◆ EXERCISE DESCRIPTION ◆
Needed from the data below: every line from the one with "# Ears: pointed" up to and including the one with "knuckle, tip = (.76, -.303, .17), (1, -.155, .15)", repeated exactly and with nothing else.

◆ SUPPLIED DATA ◆
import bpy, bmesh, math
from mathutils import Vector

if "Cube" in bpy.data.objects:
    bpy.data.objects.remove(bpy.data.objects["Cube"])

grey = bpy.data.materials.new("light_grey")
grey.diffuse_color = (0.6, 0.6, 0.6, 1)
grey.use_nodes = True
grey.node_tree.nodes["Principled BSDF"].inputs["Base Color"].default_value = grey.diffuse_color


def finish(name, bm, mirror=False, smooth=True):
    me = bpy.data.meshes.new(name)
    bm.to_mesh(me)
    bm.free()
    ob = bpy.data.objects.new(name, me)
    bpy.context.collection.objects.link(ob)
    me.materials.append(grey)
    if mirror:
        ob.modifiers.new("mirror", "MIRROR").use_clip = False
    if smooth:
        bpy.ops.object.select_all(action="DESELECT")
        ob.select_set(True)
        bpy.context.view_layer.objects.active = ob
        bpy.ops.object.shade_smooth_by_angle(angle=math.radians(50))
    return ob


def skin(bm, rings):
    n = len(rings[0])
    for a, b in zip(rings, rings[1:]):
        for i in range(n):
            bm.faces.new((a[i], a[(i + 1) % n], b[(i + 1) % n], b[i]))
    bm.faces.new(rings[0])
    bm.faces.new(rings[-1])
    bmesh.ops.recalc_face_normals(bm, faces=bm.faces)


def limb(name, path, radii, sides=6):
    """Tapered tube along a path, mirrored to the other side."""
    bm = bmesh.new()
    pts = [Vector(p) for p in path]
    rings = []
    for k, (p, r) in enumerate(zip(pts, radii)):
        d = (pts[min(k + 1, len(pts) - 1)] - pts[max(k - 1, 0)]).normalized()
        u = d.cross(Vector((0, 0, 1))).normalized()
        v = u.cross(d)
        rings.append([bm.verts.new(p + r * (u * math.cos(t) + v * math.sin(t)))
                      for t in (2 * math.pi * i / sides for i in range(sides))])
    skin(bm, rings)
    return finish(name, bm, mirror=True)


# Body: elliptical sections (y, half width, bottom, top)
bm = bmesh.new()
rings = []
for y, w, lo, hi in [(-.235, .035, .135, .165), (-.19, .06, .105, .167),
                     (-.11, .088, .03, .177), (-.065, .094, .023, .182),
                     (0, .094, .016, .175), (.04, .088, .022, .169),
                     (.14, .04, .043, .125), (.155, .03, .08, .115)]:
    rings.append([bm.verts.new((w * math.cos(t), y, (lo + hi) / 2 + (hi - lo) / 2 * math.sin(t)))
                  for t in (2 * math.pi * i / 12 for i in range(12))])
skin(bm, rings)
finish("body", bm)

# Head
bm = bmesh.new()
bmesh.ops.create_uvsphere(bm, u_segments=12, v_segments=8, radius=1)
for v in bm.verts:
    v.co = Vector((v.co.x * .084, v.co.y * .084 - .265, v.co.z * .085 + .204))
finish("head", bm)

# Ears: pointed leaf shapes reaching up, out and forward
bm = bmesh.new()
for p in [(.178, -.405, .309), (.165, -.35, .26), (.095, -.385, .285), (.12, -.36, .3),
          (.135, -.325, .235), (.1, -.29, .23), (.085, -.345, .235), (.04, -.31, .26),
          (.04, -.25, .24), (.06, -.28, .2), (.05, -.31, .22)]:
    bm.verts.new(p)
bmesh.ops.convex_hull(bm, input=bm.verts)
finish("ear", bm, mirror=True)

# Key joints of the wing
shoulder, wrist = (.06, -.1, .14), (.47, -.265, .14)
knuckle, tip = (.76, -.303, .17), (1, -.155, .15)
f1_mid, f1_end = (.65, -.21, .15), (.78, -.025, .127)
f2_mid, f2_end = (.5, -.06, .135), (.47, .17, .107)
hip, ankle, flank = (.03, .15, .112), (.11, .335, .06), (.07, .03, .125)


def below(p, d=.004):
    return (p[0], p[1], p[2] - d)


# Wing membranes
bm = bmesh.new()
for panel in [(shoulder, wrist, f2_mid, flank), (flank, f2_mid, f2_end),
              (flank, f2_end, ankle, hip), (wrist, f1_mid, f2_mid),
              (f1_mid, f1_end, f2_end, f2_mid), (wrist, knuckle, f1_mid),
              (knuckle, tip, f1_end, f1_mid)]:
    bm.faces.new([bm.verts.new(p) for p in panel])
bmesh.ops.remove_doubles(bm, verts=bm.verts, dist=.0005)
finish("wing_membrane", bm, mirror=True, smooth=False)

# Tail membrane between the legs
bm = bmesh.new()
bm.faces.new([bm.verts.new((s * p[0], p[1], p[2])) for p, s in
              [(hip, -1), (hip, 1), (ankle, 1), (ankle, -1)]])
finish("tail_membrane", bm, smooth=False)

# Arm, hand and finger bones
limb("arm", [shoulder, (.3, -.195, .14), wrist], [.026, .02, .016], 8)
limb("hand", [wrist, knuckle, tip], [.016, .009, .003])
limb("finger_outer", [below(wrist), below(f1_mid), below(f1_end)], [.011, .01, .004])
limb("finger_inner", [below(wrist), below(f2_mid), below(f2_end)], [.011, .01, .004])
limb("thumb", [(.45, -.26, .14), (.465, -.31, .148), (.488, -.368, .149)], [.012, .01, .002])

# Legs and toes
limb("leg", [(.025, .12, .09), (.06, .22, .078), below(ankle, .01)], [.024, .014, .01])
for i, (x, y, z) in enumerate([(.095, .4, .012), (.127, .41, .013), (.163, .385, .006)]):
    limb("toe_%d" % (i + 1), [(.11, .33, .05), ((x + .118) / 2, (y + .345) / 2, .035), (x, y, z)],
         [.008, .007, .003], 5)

◆ OUTPUT ◆
# Ears: pointed leaf shapes reaching up, out and forward
bm = bmesh.new()
for p in [(.178, -.405, .309), (.165, -.35, .26), (.095, -.385, .285), (.12, -.36, .3),
          (.135, -.325, .235), (.1, -.29, .23), (.085, -.345, .235), (.04, -.31, .26),
          (.04, -.25, .24), (.06, -.28, .2), (.05, -.31, .22)]:
    bm.verts.new(p)
bmesh.ops.convex_hull(bm, input=bm.verts)
finish("ear", bm, mirror=True)

# Key joints of the wing
shoulder, wrist = (.06, -.1, .14), (.47, -.265, .14)
knuckle, tip = (.76, -.303, .17), (1, -.155, .15)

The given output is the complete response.